The fourth floor always smelled . . . like chemicals. It assaulted her the moment she stepped off the elevator onto the faded, hard linoleum. There it was: rank and caustic, overwhelming and pungent enough to make her nostrils burn. Her stomach lurched, took a tumble, remembering, recalling that . . . bitter stench. It was permanently inscribed, as Oscar Wilde would say, in the diary that she carried about with her.
Was it the chemotherapy that she smelled? It was a familiar, sinister odor that brought her back to her own oncologist's office five years before. There she was, the weary patient, sitting motionless and too terrified to move. She quickly turned away (Don't look!) as the nurse slowly punctured the bulging, bluish vein in her right hand with a needle. She had never seen a needle so large! It reminded her of the needles used to hook rugs! That determined nurse's eyes narrowed as she insistently pushed the needle further and further into her hand, until she swore it would come out the other side. Overhead, like a hawk scoping out its prey, loomed the chemo IV solution; the tonic promising to keep away the boogiemen. A mixed bag full of toxins to make her well: gleaming red like Hawaiian Punch, fierce in its hectic flush, slowly dripping into her body. She would never forget that smell. It was in her mouth, it bore its way deep into her pores, it snuck its way into her urine. It surrounded her like a noxious cloud, weighing her down like a lead blanket.
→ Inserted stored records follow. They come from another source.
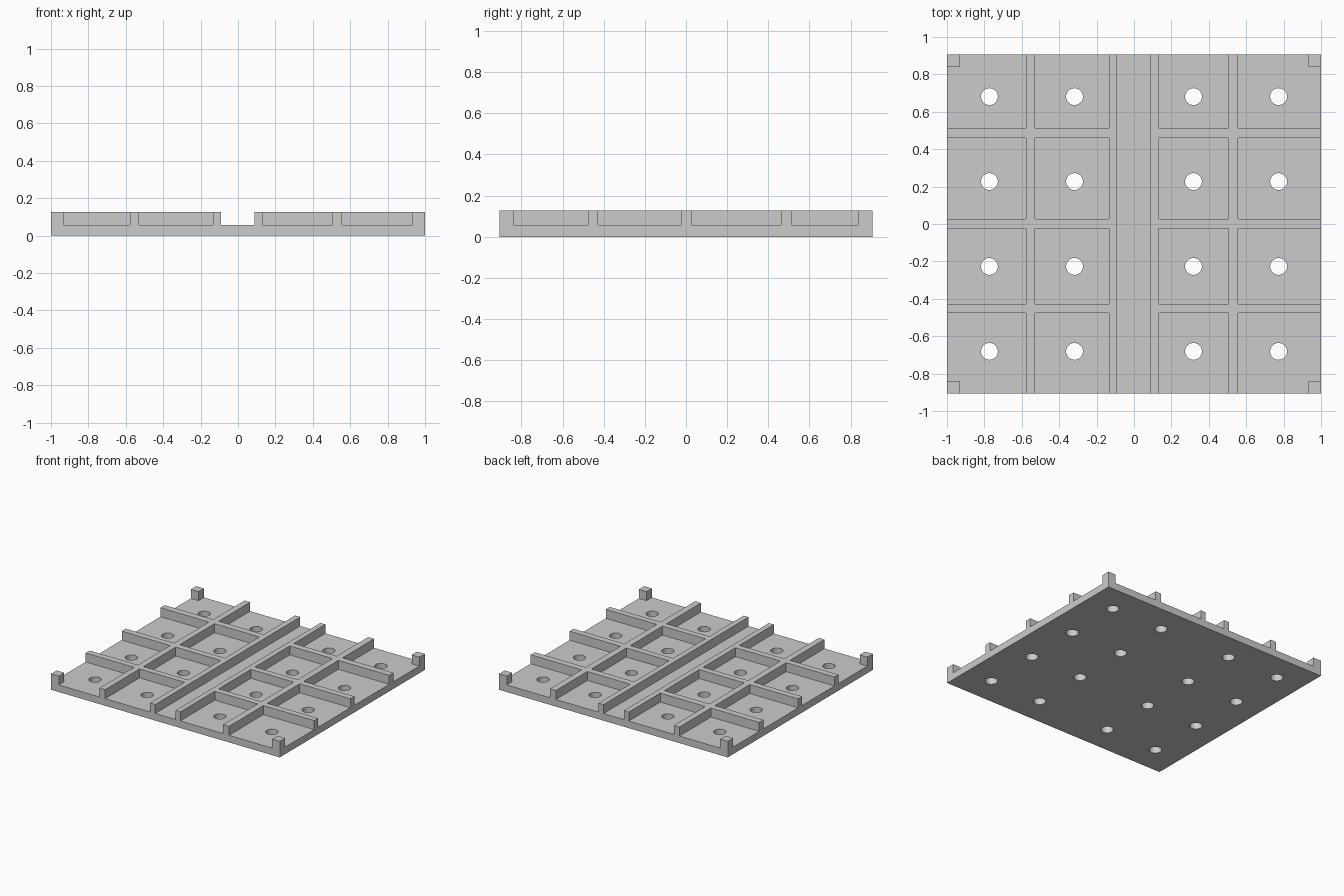
import bpy
import bmesh
from mathutils import Matrix, Vector

if "Cube" in bpy.data.objects:
    bpy.data.objects.remove(bpy.data.objects["Cube"])

HALF_X, HALF_Y = 1.0, 0.906
FLOOR, TOP = 0.056, 0.127

grey = bpy.data.materials.new("plain grey")
grey.use_nodes = True
grey.diffuse_color = (0.6, 0.6, 0.6, 1)
grey.node_tree.nodes["Principled BSDF"].inputs["Base Color"].default_value = (0.6, 0.6, 0.6, 1)


def add_box(bm, x0, x1, y0, y1, z0, z1):
    size = Vector((x1 - x0, y1 - y0, z1 - z0))
    centre = Vector((x0 + x1, y0 + y1, z0 + z1)) / 2
    bmesh.ops.create_cube(bm, size=1, matrix=Matrix.LocRotScale(centre, None, size))


def make_object(name, bm):
    mesh = bpy.data.meshes.new(name)
    bm.to_mesh(mesh)
    bm.free()
    mesh.materials.append(grey)
    obj = bpy.data.objects.new(name, mesh)
    bpy.context.collection.objects.link(obj)
    return obj


def combine(target, helper, operation):
    mod = target.modifiers.new(operation.title(), 'BOOLEAN')
    mod.object, mod.operation = helper, operation
    mod.solver, mod.use_self = 'EXACT', True
    bpy.context.view_layer.objects.active = target
    bpy.ops.object.modifier_apply(modifier=mod.name)
    bpy.data.objects.remove(helper)


# Base plate
bm = bmesh.new()
add_box(bm, -HALF_X, HALF_X, -HALF_Y, HALF_Y, 0, FLOOR)
tray = make_object("compartment_tray", bm)

# Long ribs, cross ribs either side of the centre channel, and corner posts
long_ribs = [(-0.577, -0.528), (-0.134, -0.09), (0.087, 0.13), (0.504, 0.556)]
cross_ribs = [(-0.476, -0.427), (-0.024, 0.026), (0.461, 0.513)]
bm = bmesh.new()
for x0, x1 in long_ribs:
    add_box(bm, x0, x1, -HALF_Y, HALF_Y, FLOOR / 2, TOP)
for y0, y1 in cross_ribs:
    add_box(bm, -HALF_X, -0.09, y0, y1, FLOOR / 2, TOP)
    add_box(bm, 0.087, HALF_X, y0, y1, FLOOR / 2, TOP)
for x0 in (-HALF_X, 0.933):
    for y0 in (-HALF_Y, 0.839):
        add_box(bm, x0, x0 + 0.067, y0, y0 + 0.067, FLOOR / 2, TOP)
combine(tray, make_object("rib_helper", bm), 'UNION')

# Round through holes, one in each compartment
bm = bmesh.new()
for x in (-0.773, -0.318, 0.318, 0.773):
    for y in (-0.681, -0.227, 0.227, 0.681):
        bmesh.ops.create_cone(bm, cap_ends=True, segments=32, radius1=0.045, radius2=0.045,
                              depth=0.4, matrix=Matrix.Translation((x, y, 0)))
combine(tray, make_object("hole_helper", bm), 'DIFFERENCE')

# Smooth hole walls, crisp edges elsewhere
bpy.ops.object.select_all(action='DESELECT')
tray.select_set(True)
bpy.ops.object.shade_smooth_by_angle()
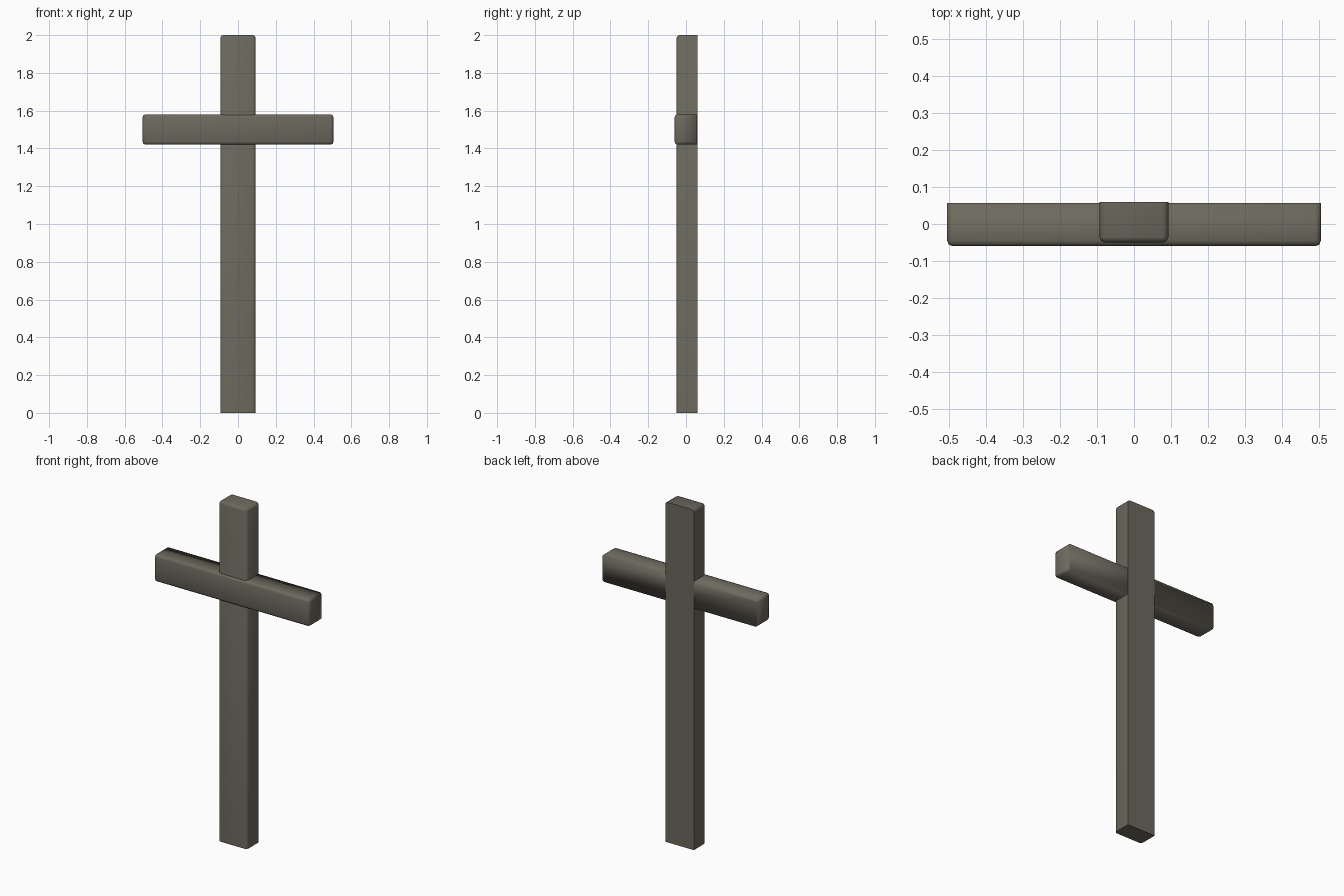
import bpy, bmesh

if "Cube" in bpy.data.objects:
    bpy.data.objects.remove(bpy.data.objects["Cube"])

stone = bpy.data.materials.new("grey_brown_stone")
stone.diffuse_color = (0.15, 0.14, 0.11, 1)
stone.use_nodes = True
stone.node_tree.nodes["Principled BSDF"].inputs["Base Color"].default_value = stone.diffuse_color


def beam(name, x, y, z, bevel, is_sharp, smooth_all):
    """Box between (min, max) ranges; edges passing is_sharp stay unbevelled."""
    bm = bmesh.new()
    bmesh.ops.create_cube(bm, size=1)
    for v in bm.verts:
        v.co = [r[0] if c < 0 else r[1] for c, r in zip(v.co, (x, y, z))]
    edges = [e for e in bm.edges if not all(is_sharp(v.co) for v in e.verts)]
    bmesh.ops.bevel(bm, geom=edges, offset=bevel, segments=2, profile=0.5,
                    affect='EDGES', clamp_overlap=True)
    bmesh.ops.recalc_face_normals(bm, faces=bm.faces)
    me = bpy.data.meshes.new(name)
    bm.to_mesh(me)
    bm.free()
    me.materials.append(stone)
    ob = bpy.data.objects.new(name, me)
    bpy.context.collection.objects.link(ob)
    bpy.ops.object.select_all(action='DESELECT')
    ob.select_set(True)
    bpy.context.view_layer.objects.active = ob
    if smooth_all:
        bpy.ops.object.shade_smooth()
    else:
        bpy.ops.object.shade_smooth_by_angle(angle=0.87)


# upright post: base edges and back edges stay crisp
post = beam("upright_post", (-0.093, 0.093), (-0.05, 0.06), (0, 2), 0.015,
            lambda c: c.z < 0.01 or c.y > 0.05, False)

# crossbar: rounded front and ends, square back
bar = beam("crossbar", (-0.505, 0.505), (-0.06, 0.057), (1.42, 1.58), 0.015,
           lambda c: c.y > 0.05, True)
Kraft S. Fourth Floor. JAMA. 2005;294(22):2821–2822. doi:10.1001/jama.294.22.2821